Work to complete - Determine the number of lines below that contain the string "bmesh", and state only that number.

Data supplied -
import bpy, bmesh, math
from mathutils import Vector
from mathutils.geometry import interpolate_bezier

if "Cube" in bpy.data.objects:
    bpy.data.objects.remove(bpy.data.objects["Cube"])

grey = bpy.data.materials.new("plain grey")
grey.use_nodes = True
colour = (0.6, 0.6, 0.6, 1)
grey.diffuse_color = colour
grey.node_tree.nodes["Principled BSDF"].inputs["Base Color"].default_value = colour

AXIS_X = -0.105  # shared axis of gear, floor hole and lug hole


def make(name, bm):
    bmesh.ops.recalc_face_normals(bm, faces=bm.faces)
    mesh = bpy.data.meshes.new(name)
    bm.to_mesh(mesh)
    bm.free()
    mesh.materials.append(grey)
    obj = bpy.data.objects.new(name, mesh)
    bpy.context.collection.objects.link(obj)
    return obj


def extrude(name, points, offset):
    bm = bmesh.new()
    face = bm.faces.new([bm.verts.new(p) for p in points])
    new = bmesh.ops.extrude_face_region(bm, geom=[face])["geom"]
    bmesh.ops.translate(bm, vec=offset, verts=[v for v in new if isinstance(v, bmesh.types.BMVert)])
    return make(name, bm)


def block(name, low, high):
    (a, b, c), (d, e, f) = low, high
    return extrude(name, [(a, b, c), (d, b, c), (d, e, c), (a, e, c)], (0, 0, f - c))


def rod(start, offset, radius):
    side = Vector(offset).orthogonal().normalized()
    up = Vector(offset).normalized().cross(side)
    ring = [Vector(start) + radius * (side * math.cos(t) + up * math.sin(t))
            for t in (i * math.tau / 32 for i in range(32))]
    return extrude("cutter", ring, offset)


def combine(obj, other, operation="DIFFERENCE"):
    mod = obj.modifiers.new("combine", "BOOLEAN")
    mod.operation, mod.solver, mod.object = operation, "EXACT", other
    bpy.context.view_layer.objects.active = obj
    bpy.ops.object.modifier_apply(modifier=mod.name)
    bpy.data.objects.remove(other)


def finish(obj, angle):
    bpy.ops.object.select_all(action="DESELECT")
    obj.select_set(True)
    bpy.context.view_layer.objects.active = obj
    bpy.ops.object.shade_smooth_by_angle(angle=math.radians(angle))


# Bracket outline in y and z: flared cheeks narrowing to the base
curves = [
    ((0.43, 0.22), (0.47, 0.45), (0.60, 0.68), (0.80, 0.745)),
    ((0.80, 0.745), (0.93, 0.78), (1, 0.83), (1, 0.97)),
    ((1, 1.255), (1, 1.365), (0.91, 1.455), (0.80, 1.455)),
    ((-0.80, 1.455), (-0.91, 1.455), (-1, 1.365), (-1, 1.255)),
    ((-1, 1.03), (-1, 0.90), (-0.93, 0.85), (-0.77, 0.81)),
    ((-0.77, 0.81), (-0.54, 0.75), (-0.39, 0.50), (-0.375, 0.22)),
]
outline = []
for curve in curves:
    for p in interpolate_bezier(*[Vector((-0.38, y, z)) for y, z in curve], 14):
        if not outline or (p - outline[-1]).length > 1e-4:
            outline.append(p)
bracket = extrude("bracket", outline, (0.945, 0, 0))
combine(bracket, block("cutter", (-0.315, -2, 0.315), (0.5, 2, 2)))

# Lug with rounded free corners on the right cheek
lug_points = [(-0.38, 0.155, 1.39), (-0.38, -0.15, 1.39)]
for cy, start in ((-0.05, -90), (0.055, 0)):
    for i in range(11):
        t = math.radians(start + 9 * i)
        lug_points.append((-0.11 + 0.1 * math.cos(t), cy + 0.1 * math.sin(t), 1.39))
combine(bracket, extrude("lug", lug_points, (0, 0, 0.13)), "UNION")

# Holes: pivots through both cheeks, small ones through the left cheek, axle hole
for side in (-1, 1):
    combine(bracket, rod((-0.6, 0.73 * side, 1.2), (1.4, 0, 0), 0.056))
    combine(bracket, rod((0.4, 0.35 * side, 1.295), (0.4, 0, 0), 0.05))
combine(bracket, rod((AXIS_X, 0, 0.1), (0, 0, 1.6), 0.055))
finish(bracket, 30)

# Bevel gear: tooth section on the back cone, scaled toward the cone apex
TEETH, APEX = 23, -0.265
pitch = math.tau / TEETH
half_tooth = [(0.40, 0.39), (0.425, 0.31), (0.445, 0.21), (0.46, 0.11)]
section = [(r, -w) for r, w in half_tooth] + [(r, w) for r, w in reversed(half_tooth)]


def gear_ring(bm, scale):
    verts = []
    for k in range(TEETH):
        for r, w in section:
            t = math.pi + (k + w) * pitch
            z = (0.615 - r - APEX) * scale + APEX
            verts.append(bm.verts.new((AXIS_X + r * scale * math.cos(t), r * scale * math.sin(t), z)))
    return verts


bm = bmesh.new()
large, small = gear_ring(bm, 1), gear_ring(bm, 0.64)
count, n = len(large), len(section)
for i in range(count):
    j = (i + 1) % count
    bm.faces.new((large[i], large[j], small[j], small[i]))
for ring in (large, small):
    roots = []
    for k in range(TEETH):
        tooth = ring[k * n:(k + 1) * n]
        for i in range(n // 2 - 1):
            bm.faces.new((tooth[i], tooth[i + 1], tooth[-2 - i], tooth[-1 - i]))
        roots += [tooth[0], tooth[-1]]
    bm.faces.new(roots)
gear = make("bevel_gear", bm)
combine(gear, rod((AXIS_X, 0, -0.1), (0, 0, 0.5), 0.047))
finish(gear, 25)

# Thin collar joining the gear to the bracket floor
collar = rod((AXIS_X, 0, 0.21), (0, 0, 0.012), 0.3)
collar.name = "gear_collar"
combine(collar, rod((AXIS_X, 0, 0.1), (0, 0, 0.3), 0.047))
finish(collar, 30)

Output of the task - 6